Dataset entries:

▼▼▼

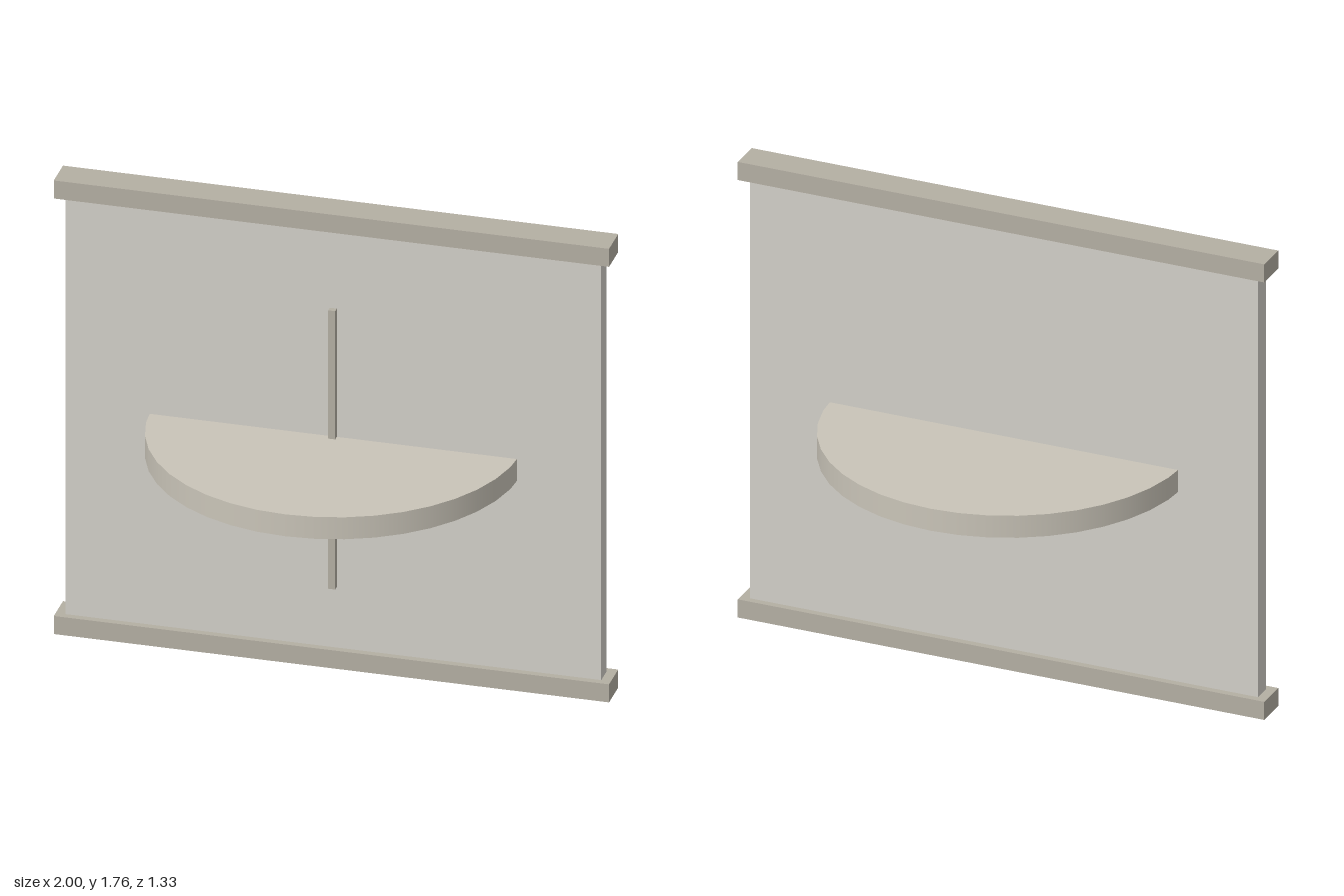
import * as THREE from 'three';

export function createModel() {
  const group = new THREE.Group();
  const add = (name, geometry, color, x, y, z) => {
    const mesh = new THREE.Mesh(geometry, new THREE.MeshStandardMaterial({ color }));
    mesh.name = name;
    mesh.position.set(x, y, z);
    group.add(mesh);
  };

  // Upright wall panel between the two rails
  add('panel', new THREE.BoxGeometry(1.93, 1.62, 0.07), 0xd2cfc8, 0, 0.88, 0);

  // Bottom and top rails
  for (const [name, y] of [['bottomRail', 0.035], ['topRail', 1.725]]) {
    add(name, new THREE.BoxGeometry(2, 0.07, 0.12), 0xb4afa3, 0, y, 0);
  }

  // Round shelf passing through the panel
  add('roundShelf', new THREE.CylinderGeometry(0.664, 0.664, 0.085, 40), 0xc9c4b8, 0, 0.845, 0);

  // Slim vertical strip on the front face
  add('frontStrip', new THREE.BoxGeometry(0.025, 1.08, 0.025), 0xb4afa3, 0, 0.845, 0.0435);

  return group;
}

▲▲▲

**What is required**
Extract the lines above from the one containing "through the panel" to the last line, both included, exactly as written.

**Output for this exercise**
  // Round shelf passing through the panel
  add('roundShelf', new THREE.CylinderGeometry(0.664, 0.664, 0.085, 40), 0xc9c4b8, 0, 0.845, 0);

  // Slim vertical strip on the front face
  add('frontStrip', new THREE.BoxGeometry(0.025, 1.08, 0.025), 0xb4afa3, 0, 0.845, 0.0435);

  return group;
}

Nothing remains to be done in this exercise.